* **WORK INSTRUCTION**
Which lines below mention "loops"? Pick each one out.

[Stored data entries]
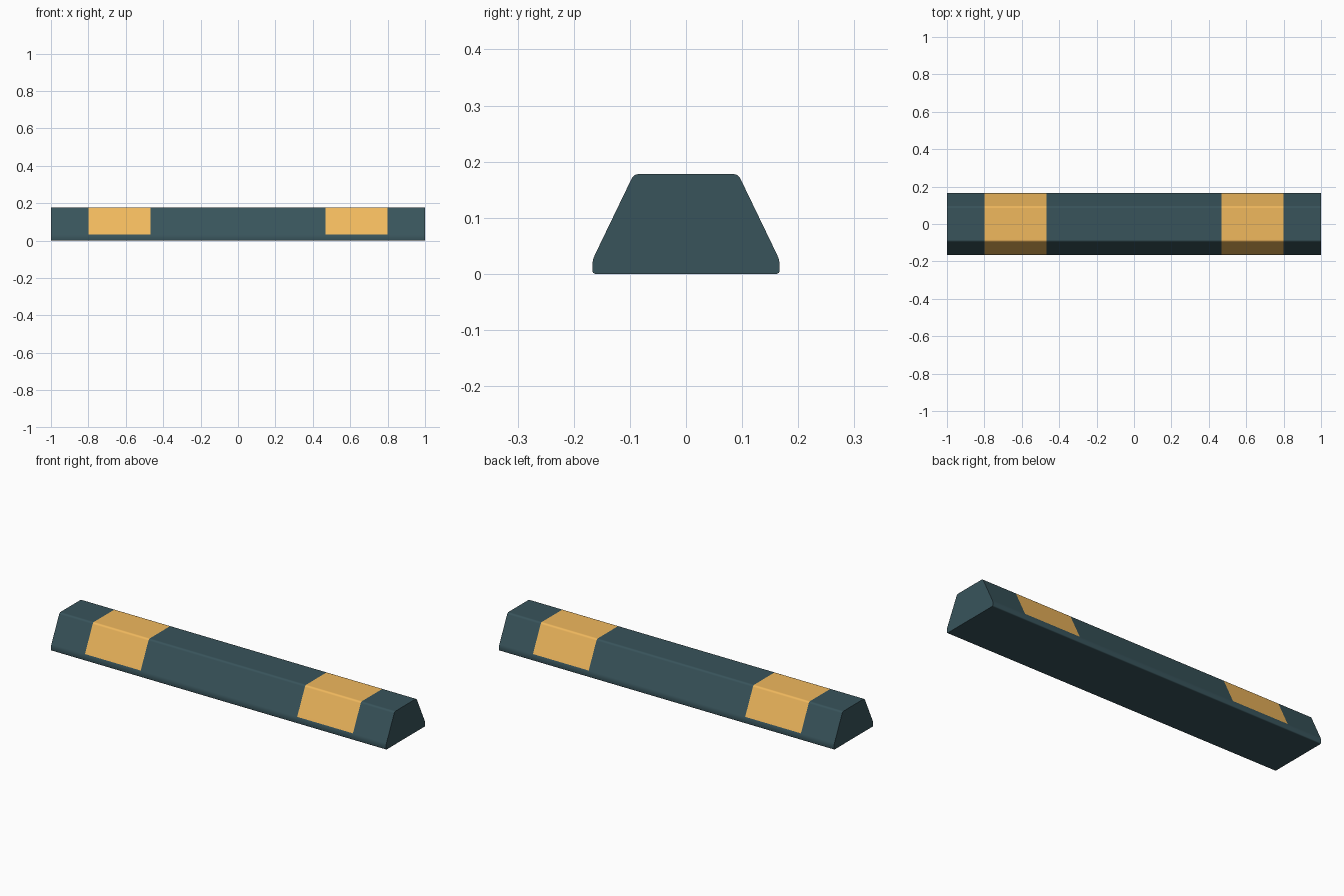
import bpy, bmesh, math
from mathutils import Vector

if "Cube" in bpy.data.objects:
    bpy.data.objects.remove(bpy.data.objects["Cube"])


def material(name, color):
    m = bpy.data.materials.new(name)
    m.diffuse_color = (*color, 1)
    m.use_nodes = True
    m.node_tree.nodes["Principled BSDF"].inputs["Base Color"].default_value = m.diffuse_color
    return m


def rounded(corner, before, after, cut, steps):
    # Replace a profile corner by a smooth curve that starts and ends 'cut' away
    c = Vector(corner)
    a = c + (Vector(before) - c).normalized() * cut
    b = c + (Vector(after) - c).normalized() * cut
    return [a * (1 - t) ** 2 + c * 2 * t * (1 - t) + b * t ** 2
            for t in (i / steps for i in range(steps + 1))]


# Half cross-section (y, z): foot, shoulder and top corners
foot, shoulder, top = (0.167, 0), (0.167, 0.0245), (0.093, 0.178)
half = (rounded(foot, (0, 0), shoulder, 0.007, 4)
        + rounded(shoulder, foot, top, 0.0105, 4)
        + rounded(top, shoulder, (0, 0.178), 0.009, 4))
profile = half + [Vector((-p.x, p.y)) for p in reversed(half)]

# Sweep along x, with cuts where the painted bands begin and end
stations = [-1, -0.8, -0.467, 0.467, 0.8, 1]
bm = bmesh.new()
rings = [[bm.verts.new((x, p.x, p.y)) for p in profile] for x in stations]
n = len(profile)
for s in range(len(rings) - 1):
    for i in range(n):
        j = (i + 1) % n
        f = bm.faces.new((rings[s][i], rings[s][j], rings[s + 1][j], rings[s + 1][i]))
        # Bands cover everything above the foot
        if s in (1, 3) and f.calc_center_median().z > 0.04:
            f.material_index = 1
bm.faces.new(rings[0])
bm.faces.new(rings[-1])
bmesh.ops.recalc_face_normals(bm, faces=bm.faces)

mesh = bpy.data.meshes.new("wheel_stop")
bm.to_mesh(mesh)
bm.free()
mesh.materials.append(material("dark_rubber", (0.040, 0.088, 0.105)))
mesh.materials.append(material("yellow_paint", (0.87, 0.48, 0.11)))
stop = bpy.data.objects.new("wheel_stop", mesh)
bpy.context.collection.objects.link(stop)

# Smooth rounded edges, flat main faces, crisp ends
bpy.context.view_layer.objects.active = stop
stop.select_set(True)
bpy.ops.object.shade_smooth_by_angle(angle=math.radians(35))
weighted = stop.modifiers.new("weighted_normals", 'WEIGHTED_NORMAL')
weighted.keep_sharp = True
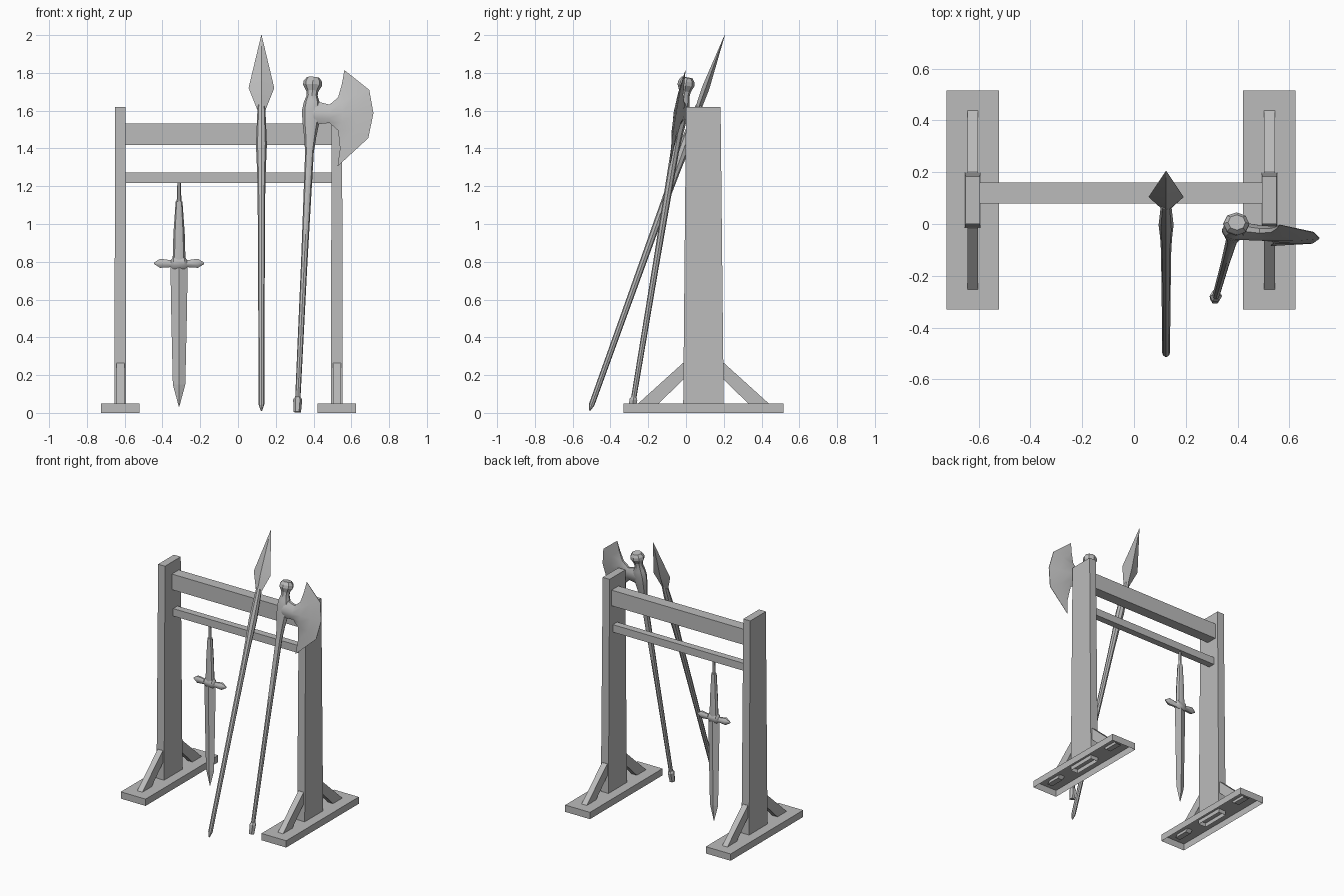
import bpy, bmesh, math
from mathutils import Vector

if "Cube" in bpy.data.objects:
    bpy.data.objects.remove(bpy.data.objects["Cube"], do_unlink=True)

GREY = (0.5, 0.5, 0.5, 1)
mat = bpy.data.materials.new("plain grey")
mat.use_nodes = True
mat.diffuse_color = GREY
mat.node_tree.nodes["Principled BSDF"].inputs["Base Color"].default_value = GREY


def loft(name, rings, start=True, end=True, smooth=None):
    """Skin a list of equal-length point rings, optionally capping each end."""
    bm = bmesh.new()
    loops = [[bm.verts.new(p) for p in ring] for ring in rings]
    n = len(loops[0])
    for a, b in zip(loops, loops[1:]):
        for i in range(n):
            j = (i + 1) % n
            bm.faces.new((a[i], a[j], b[j], b[i]))
    if start:
        bm.faces.new(loops[0])
    if end:
        bm.faces.new(loops[-1])
    bmesh.ops.recalc_face_normals(bm, faces=bm.faces)
    mesh = bpy.data.meshes.new(name)
    bm.to_mesh(mesh)
    bm.free()
    mesh.materials.append(mat)
    obj = bpy.data.objects.new(name, mesh)
    bpy.context.collection.objects.link(obj)
    if smooth:
        bpy.ops.object.select_all(action='DESELECT')
        obj.select_set(True)
        bpy.context.view_layer.objects.active = obj
        bpy.ops.object.shade_smooth_by_angle(angle=math.radians(smooth))
    return obj


def rect(x0, x1, y0, y1, z):
    return [(x0, y0, z), (x1, y0, z), (x1, y1, z), (x0, y1, z)]


def box(name, x0, x1, y0, y1, z0, z1, bottom=True):
    return loft(name, [rect(x0, x1, y0, y1, z0), rect(x0, x1, y0, y1, z1)], start=bottom)


def spindle(name, base, tip, profile, sides=8, smooth=40):
    """Rings around a leaning axis: (height, x half-width, depth half-width)."""
    base, tip = Vector(base), Vector(tip)
    axis = (tip - base).normalized()
    u = Vector((1, 0, 0))
    u = (u - axis * u.dot(axis)).normalized()
    v = axis.cross(u)
    rings = []
    for z, rx, ry in profile:
        c = base + (tip - base) * ((z - base.z) / (tip.z - base.z))
        angles = [math.tau * i / sides for i in range(sides)]
        rings.append([c + u * rx * math.cos(a) + v * ry * math.sin(a) for a in angles])
    return loft(name, rings, smooth=smooth)


# Two stands: hollow foot, tapered post and a brace on each side
for side, cx in (("right", -0.623), ("left", 0.523)):
    box(side + "_foot", cx - 0.101, cx + 0.101, -0.33, 0.515, 0, 0.05, bottom=False)
    loft(side + "_post", [rect(cx - 0.031, cx + 0.031, -0.015, 0.2, 0.02),
                          rect(cx - 0.028, cx + 0.028, 0, 0.183, 1.62)], start=False)
    for end, sign in (("front", -1), ("back", 1)):
        outline = [(0.35, 0.03), (0.46, 0.03), (0.2, 0.265), (0.185, 0.265), (0.185, 0.19)]
        rings = [[(x, 0.0925 + sign * (y - 0.0925), z) for y, z in outline]
                 for x in (cx - 0.021, cx + 0.021)]
        loft(f"{side}_{end}_brace", rings)

# Cross beams
box("upper_beam", -0.597, 0.497, 0.08, 0.16, 1.417, 1.532)
box("lower_beam", -0.597, 0.497, 0.095, 0.145, 1.217, 1.272)

# Hanging sword
SX, SY = -0.312, 0.12


def sword_part(name, profile, sides, smooth=None):
    return spindle(name, (SX, SY, 0), (SX, SY, 1), profile, sides, smooth)


sword_part("sword_cord", [(1.11, 0.013, 0.013), (1.22, 0.009, 0.009)], 6)
sword_part("sword_grip", [(0.81, 0.034, 0.025), (0.95, 0.03, 0.022), (1.12, 0.018, 0.018)], 8, 40)
sword_part("sword_blade", [(0.035, 0.002, 0.002), (0.15, 0.033, 0.012),
                           (0.5, 0.041, 0.015), (0.79, 0.046, 0.017)], 4)
guard = [(-0.133, 0.792, 0.004), (-0.1, 0.792, 0.026), (-0.043, 0.79, 0.02),
         (-0.03, 0.795, 0.035), (0.03, 0.795, 0.035), (0.043, 0.79, 0.02),
         (0.1, 0.792, 0.026), (0.133, 0.792, 0.004)]
loft("sword_guard", [[(SX + x, SY + 0.8 * h * math.cos(a), z + h * math.sin(a))
                      for a in (math.tau * (i + 0.5) / 8 for i in range(8))]
                     for x, z, h in guard], smooth=40)

# Leaning spear
SPEAR = (0.124, -0.512, 0.008), (0.124, 0.205, 2.0)
spindle("spear_shaft", *SPEAR, [(z, r, r) for z, r in (
    (0.012, 0.004), (0.045, 0.015), (0.6, 0.017), (1.15, 0.02), (1.28, 0.023),
    (1.42, 0.029), (1.54, 0.024), (1.61, 0.021), (1.63, 0.018))])
spindle("spear_head", *SPEAR, [(1.6, 0.02, 0.016), (1.72, 0.068, 0.02),
                               (2.0, 0.001, 0.001)], sides=4, smooth=30)

# Leaning axe: pole, butt cap and top knob share one axis
AXE = Vector((0.313, -0.29, 0)), Vector((0.397, 0.006, 1.775))
spindle("axe_pole", *AXE, [(0.05, 0.014, 0.014), (0.8, 0.017, 0.017), (1.38, 0.023, 0.022),
                           (1.46, 0.032, 0.026), (1.54, 0.045, 0.034), (1.6, 0.05, 0.038),
                           (1.645, 0.042, 0.036), (1.68, 0.029, 0.029), (1.72, 0.034, 0.034)])
spindle("axe_butt", *AXE, [(0.004, 0.02, 0.02), (0.07, 0.024, 0.024), (0.085, 0.014, 0.014)], 6, 30)
spindle("axe_knob", *AXE, [(1.7, 0.03, 0.03), (1.735, 0.051, 0.045),
                           (1.755, 0.049, 0.043), (1.775, 0.034, 0.03)], 8, 25)

# Axe blade: columns from socket to cutting edge, each listed top to bottom
columns = [
    (0.036, [(0.39, 1.655), (0.39, 1.62), (0.39, 1.59), (0.39, 1.56), (0.39, 1.525)]),
    (0.03, [(0.485, 1.632), (0.485, 1.61), (0.485, 1.585), (0.485, 1.56), (0.485, 1.535)]),
    (0.026, [(0.53, 1.67), (0.55, 1.64), (0.555, 1.588), (0.55, 1.54), (0.53, 1.495)]),
    (0.017, [(0.55, 1.74), (0.62, 1.685), (0.635, 1.588), (0.62, 1.495), (0.54, 1.4)]),
    (0.002, [(0.563, 1.815), (0.695, 1.71), (0.717, 1.587), (0.69, 1.455), (0.527, 1.305)]),
]


def blade_ring(thick, points):
    ring = []
    for sign in (-1, 1):
        face = []
        for (x, z), k in zip(points, (0.3, 0.85, 1, 0.85, 0.3)):
            y = AXE[0].y + z * (AXE[1].y - AXE[0].y) / AXE[1].z - 0.09 * (x - 0.39)
            face.append((x, y + sign * thick * k, z))
        ring += face[::sign]
    return ring


loft("axe_blade", [blade_ring(t, p) for t, p in columns], smooth=50)
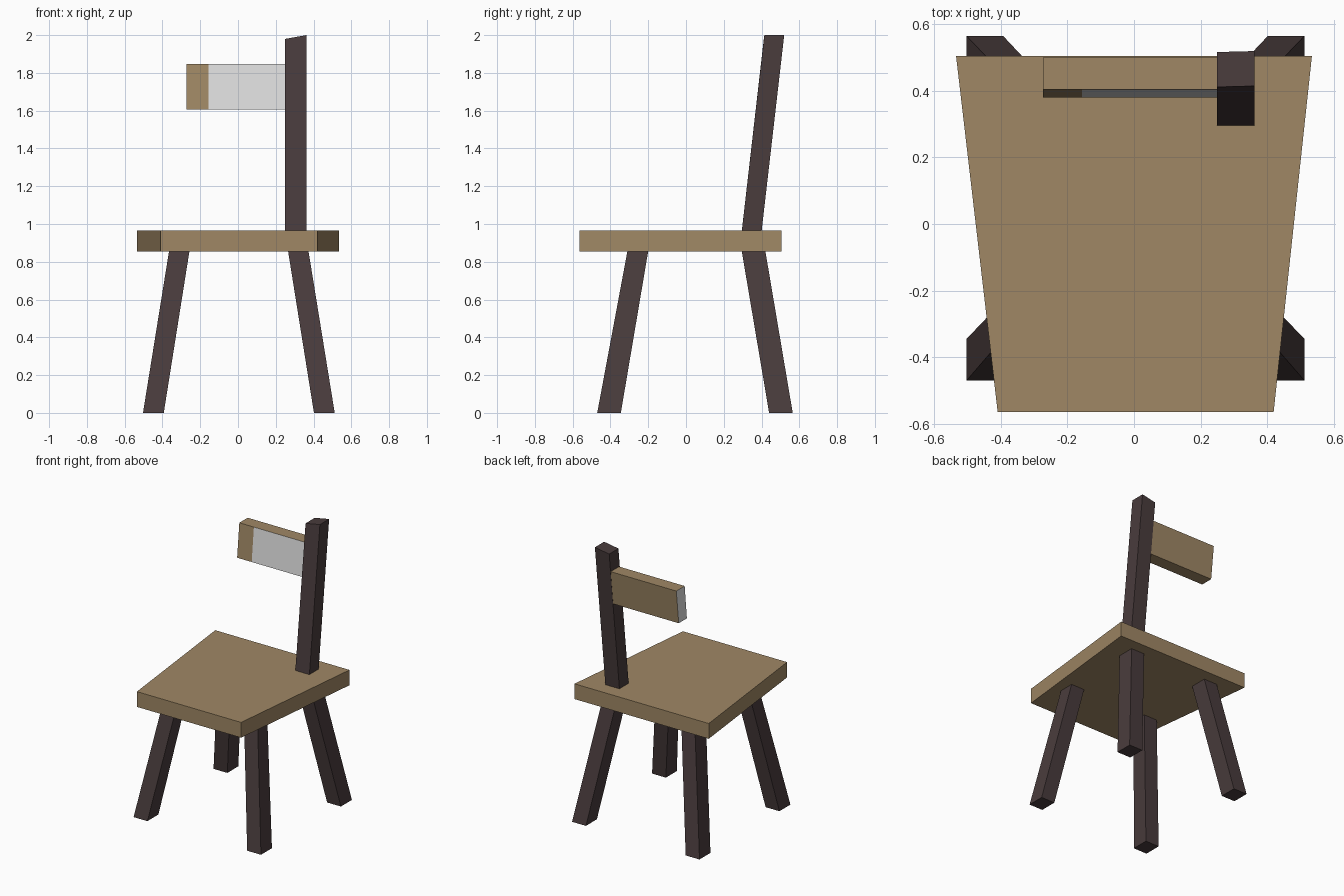
import bpy, bmesh

if "Cube" in bpy.data.objects:
    bpy.data.objects.remove(bpy.data.objects["Cube"])


def material(name, rgb):
    m = bpy.data.materials.new(name)
    m.diffuse_color = (*rgb, 1.0)
    m.use_nodes = True
    m.node_tree.nodes["Principled BSDF"].inputs["Base Color"].default_value = m.diffuse_color
    return m


TAN = material("tan_wood", (0.35, 0.245, 0.13))
DARK = material("dark_wood", (0.067, 0.045, 0.046))
GREY = material("pale_grey", (0.74, 0.74, 0.74))


def rect(x0, x1, y0, y1, z):
    return [(x0, y0, z), (x1, y0, z), (x1, y1, z), (x0, y1, z)]


def block(name, bottom, top, *mats, edit=None):
    """Six-sided block between a bottom and a top outline."""
    bm = bmesh.new()
    b = [bm.verts.new(p) for p in bottom]
    t = [bm.verts.new(p) for p in top]
    bm.faces.new(b[::-1])
    bm.faces.new(t)
    for i in range(4):
        j = (i + 1) % 4
        bm.faces.new((b[i], b[j], t[j], t[i]))
    bm.normal_update()
    if edit:
        edit(bm)
    me = bpy.data.meshes.new(name)
    bm.to_mesh(me)
    bm.free()
    for m in mats:
        me.materials.append(m)
    ob = bpy.data.objects.new(name, me)
    bpy.context.collection.objects.link(ob)
    return ob


# Seat: trapezoid, wider at the back
def seat_outline(z):
    return [(-0.41, -0.565, z), (0.42, -0.565, z), (0.535, 0.505, z), (-0.535, 0.505, z)]


block("seat", seat_outline(0.855), seat_outline(0.965), TAN)

# Splayed legs: (bottom y range, top y range)
LEGS = {"front": ((-0.47, -0.345), (-0.31, -0.20)),
        "back": ((0.44, 0.565), (0.295, 0.42))}
for end, (yb, yt) in LEGS.items():
    block(end + "_left_leg", rect(-0.503, -0.393, *yb, 0),
          rect(-0.365, -0.257, *yt, 0.857), DARK)
    block(end + "_right_leg", rect(0.402, 0.512, *yb, 0),
          rect(0.265, 0.373, *yt, 0.857), DARK)

# Single leaning back post with a slanted top
block("back_post", rect(0.25, 0.362, 0.295, 0.40, 0.96),
      [(0.25, 0.412, 1.98), (0.362, 0.415, 2.0), (0.362, 0.52, 2.0), (0.25, 0.517, 1.98)], DARK)


# Backrest: grey front (except the free tip) and grey free end
def paint_backrest(bm):
    bmesh.ops.bisect_plane(bm, geom=bm.verts[:] + bm.edges[:] + bm.faces[:],
                           plane_co=(-0.157, 0, 0), plane_no=(1, 0, 0))
    bm.normal_update()
    for f in bm.faces:
        front = f.normal.y < -0.7 and f.calc_center_median().x > -0.157
        if front or f.normal.x < -0.7:
            f.material_index = 1


block("backrest", rect(-0.273, 0.26, 0.38, 0.473, 1.605),
      rect(-0.273, 0.26, 0.405, 0.50, 1.847), TAN, GREY, edit=paint_backrest)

* **TASK RESULT**
    loops = [[bm.verts.new(p) for p in ring] for ring in rings]
    n = len(loops[0])
    for a, b in zip(loops, loops[1:]):
        bm.faces.new(loops[0])
        bm.faces.new(loops[-1])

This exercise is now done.